Work request: Return, without anything added, the lines from the one containing "# Firewood: sticks" through the end of the entries below, exactly as written.

(Data begins)

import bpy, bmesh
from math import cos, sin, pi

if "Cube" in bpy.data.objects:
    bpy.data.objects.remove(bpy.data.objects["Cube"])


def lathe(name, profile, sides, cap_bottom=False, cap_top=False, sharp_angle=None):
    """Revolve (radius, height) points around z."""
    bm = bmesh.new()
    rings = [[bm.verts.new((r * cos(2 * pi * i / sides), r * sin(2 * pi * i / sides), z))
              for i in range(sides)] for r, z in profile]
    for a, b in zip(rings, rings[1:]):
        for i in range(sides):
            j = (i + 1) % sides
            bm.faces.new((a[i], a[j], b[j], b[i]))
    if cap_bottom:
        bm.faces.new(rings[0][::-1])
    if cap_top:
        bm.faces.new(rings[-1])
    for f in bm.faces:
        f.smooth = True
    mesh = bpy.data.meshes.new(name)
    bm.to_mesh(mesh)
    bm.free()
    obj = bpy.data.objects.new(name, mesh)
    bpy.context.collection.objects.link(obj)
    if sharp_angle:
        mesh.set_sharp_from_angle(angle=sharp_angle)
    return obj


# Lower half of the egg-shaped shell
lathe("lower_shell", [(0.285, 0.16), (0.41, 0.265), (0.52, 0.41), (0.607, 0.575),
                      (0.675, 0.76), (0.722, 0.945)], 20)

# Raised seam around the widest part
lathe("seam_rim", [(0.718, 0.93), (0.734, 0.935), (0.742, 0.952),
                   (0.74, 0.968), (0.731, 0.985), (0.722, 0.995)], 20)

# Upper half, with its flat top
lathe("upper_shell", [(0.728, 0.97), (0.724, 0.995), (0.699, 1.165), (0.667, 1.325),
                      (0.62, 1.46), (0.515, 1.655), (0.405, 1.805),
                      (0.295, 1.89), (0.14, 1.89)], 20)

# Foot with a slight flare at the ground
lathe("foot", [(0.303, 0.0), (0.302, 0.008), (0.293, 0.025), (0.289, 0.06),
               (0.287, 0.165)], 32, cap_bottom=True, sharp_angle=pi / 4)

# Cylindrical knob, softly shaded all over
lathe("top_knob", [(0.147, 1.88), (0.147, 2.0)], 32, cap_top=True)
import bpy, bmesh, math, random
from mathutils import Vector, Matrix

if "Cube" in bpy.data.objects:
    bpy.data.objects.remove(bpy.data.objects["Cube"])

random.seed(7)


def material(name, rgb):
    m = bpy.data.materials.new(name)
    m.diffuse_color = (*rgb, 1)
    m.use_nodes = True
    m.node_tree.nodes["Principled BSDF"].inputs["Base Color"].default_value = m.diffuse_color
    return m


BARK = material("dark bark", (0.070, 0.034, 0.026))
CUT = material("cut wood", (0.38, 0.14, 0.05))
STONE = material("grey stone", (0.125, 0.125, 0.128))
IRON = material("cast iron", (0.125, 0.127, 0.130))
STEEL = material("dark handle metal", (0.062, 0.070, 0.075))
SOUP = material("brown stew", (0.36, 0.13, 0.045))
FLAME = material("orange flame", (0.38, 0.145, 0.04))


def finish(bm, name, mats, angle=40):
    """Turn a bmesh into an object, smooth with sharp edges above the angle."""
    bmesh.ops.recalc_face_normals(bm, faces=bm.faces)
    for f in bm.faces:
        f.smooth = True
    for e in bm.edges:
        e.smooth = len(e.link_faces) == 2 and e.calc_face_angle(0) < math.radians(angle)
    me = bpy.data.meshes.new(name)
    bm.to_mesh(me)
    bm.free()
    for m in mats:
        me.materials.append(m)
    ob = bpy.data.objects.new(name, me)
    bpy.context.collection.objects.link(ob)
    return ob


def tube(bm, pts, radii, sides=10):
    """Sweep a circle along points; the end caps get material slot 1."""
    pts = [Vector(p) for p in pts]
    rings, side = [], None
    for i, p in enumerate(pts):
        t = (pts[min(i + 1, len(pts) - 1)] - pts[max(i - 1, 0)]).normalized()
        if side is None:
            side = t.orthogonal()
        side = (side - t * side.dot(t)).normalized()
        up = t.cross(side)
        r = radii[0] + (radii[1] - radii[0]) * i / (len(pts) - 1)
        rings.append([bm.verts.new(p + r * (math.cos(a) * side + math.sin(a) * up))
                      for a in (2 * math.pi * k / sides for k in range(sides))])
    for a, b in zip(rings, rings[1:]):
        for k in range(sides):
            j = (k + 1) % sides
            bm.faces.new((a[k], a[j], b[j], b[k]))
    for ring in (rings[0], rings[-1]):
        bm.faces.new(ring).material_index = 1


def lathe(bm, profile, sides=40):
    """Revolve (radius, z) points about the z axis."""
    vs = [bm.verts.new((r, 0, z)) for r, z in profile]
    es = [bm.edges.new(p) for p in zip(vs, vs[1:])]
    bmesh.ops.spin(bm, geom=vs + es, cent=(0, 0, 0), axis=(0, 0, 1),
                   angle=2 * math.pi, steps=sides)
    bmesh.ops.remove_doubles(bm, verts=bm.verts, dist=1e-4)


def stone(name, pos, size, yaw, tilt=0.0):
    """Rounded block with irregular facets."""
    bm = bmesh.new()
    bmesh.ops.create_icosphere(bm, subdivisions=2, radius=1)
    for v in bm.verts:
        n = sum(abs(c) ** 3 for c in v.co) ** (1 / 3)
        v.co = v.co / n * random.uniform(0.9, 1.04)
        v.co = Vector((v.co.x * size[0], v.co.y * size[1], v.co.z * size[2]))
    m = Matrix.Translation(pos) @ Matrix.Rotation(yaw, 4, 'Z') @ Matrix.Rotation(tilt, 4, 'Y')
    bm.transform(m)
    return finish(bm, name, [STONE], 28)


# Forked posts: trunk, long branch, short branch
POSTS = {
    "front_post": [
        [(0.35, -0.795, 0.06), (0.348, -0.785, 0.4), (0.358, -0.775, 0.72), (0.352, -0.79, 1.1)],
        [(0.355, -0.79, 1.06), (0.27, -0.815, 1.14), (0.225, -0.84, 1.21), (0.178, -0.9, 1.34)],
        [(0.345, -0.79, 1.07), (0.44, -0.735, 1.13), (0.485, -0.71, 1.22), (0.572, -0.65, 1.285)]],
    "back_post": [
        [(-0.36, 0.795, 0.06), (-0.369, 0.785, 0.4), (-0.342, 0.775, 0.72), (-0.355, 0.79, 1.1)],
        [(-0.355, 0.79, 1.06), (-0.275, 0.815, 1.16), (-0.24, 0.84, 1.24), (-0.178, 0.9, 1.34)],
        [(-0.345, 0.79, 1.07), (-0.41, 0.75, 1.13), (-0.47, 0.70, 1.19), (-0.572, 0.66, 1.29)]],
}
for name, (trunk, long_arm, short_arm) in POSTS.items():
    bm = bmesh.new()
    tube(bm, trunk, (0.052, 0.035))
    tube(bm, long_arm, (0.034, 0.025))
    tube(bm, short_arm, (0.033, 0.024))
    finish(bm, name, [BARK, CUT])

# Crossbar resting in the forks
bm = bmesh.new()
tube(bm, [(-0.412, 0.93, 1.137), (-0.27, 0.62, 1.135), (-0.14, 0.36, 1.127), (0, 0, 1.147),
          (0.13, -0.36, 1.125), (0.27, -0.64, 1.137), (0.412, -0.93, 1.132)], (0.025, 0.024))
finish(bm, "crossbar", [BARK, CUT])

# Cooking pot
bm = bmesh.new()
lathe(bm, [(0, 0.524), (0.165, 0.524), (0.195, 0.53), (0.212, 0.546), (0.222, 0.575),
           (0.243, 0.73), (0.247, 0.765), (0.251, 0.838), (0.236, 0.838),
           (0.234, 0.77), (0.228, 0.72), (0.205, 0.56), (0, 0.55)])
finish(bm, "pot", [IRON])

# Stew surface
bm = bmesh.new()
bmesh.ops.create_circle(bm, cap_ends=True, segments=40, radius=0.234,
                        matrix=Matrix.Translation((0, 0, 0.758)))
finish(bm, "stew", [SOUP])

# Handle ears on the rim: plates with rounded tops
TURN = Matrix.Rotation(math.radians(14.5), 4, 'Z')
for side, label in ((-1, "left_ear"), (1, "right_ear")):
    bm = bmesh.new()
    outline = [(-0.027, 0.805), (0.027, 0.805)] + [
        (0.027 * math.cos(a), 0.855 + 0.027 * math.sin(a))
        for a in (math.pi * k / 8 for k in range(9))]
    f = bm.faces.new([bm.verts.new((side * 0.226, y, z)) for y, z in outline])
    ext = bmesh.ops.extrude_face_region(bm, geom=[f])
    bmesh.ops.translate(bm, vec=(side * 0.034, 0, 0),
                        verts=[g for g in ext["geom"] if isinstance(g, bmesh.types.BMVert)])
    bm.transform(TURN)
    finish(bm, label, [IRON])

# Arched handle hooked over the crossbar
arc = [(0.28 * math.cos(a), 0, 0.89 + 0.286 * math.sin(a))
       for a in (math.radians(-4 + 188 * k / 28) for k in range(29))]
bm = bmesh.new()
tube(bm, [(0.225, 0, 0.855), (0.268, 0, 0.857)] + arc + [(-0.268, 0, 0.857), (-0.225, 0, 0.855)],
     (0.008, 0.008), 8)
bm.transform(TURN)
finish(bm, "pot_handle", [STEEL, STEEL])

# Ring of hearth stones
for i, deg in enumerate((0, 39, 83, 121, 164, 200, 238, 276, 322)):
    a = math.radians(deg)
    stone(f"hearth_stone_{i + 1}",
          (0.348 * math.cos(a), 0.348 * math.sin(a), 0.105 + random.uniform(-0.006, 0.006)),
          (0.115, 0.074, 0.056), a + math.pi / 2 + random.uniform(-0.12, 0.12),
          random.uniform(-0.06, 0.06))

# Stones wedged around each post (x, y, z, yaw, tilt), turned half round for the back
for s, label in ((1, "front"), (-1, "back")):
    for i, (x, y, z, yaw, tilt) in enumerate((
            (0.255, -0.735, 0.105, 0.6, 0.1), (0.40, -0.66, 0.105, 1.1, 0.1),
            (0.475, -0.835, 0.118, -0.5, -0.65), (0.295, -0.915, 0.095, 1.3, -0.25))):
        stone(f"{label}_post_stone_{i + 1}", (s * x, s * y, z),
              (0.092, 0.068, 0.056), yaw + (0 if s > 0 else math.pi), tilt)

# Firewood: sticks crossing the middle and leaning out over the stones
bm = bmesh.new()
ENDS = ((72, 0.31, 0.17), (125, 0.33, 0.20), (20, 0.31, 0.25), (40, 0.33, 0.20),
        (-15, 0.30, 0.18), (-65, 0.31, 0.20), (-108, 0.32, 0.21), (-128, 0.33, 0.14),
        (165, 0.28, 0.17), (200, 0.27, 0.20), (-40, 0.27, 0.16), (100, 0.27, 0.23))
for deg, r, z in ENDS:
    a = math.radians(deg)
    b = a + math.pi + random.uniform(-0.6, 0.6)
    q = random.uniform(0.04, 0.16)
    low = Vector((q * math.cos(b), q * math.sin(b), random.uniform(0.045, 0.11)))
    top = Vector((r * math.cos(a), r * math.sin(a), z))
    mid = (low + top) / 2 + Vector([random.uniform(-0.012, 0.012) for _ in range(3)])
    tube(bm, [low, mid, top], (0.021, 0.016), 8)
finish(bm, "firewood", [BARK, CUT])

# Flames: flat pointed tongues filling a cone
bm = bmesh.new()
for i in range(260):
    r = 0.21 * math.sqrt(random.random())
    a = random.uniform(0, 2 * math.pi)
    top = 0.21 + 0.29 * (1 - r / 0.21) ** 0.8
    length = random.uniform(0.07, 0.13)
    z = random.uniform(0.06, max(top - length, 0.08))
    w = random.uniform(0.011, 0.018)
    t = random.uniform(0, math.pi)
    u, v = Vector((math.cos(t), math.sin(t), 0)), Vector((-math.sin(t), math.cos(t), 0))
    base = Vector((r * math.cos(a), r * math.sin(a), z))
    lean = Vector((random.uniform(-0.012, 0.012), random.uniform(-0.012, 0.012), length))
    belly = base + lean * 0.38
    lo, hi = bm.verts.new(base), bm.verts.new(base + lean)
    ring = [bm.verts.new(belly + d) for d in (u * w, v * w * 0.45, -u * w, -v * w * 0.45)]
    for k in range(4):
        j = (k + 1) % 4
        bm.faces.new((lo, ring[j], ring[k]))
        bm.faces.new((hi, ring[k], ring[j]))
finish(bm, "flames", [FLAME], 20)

(Data ends)

Answer below:
# Firewood: sticks crossing the middle and leaning out over the stones
bm = bmesh.new()
ENDS = ((72, 0.31, 0.17), (125, 0.33, 0.20), (20, 0.31, 0.25), (40, 0.33, 0.20),
        (-15, 0.30, 0.18), (-65, 0.31, 0.20), (-108, 0.32, 0.21), (-128, 0.33, 0.14),
        (165, 0.28, 0.17), (200, 0.27, 0.20), (-40, 0.27, 0.16), (100, 0.27, 0.23))
for deg, r, z in ENDS:
    a = math.radians(deg)
    b = a + math.pi + random.uniform(-0.6, 0.6)
    q = random.uniform(0.04, 0.16)
    low = Vector((q * math.cos(b), q * math.sin(b), random.uniform(0.045, 0.11)))
    top = Vector((r * math.cos(a), r * math.sin(a), z))
    mid = (low + top) / 2 + Vector([random.uniform(-0.012, 0.012) for _ in range(3)])
    tube(bm, [low, mid, top], (0.021, 0.016), 8)
finish(bm, "firewood", [BARK, CUT])

# Flames: flat pointed tongues filling a cone
bm = bmesh.new()
for i in range(260):
    r = 0.21 * math.sqrt(random.random())
    a = random.uniform(0, 2 * math.pi)
    top = 0.21 + 0.29 * (1 - r / 0.21) ** 0.8
    length = random.uniform(0.07, 0.13)
    z = random.uniform(0.06, max(top - length, 0.08))
    w = random.uniform(0.011, 0.018)
    t = random.uniform(0, math.pi)
    u, v = Vector((math.cos(t), math.sin(t), 0)), Vector((-math.sin(t), math.cos(t), 0))
    base = Vector((r * math.cos(a), r * math.sin(a), z))
    lean = Vector((random.uniform(-0.012, 0.012), random.uniform(-0.012, 0.012), length))
    belly = base + lean * 0.38
    lo, hi = bm.verts.new(base), bm.verts.new(base + lean)
    ring = [bm.verts.new(belly + d) for d in (u * w, v * w * 0.45, -u * w, -v * w * 0.45)]
    for k in range(4):
        j = (k + 1) % 4
        bm.faces.new((lo, ring[j], ring[k]))
        bm.faces.new((hi, ring[k], ring[j]))
finish(bm, "flames", [FLAME], 20)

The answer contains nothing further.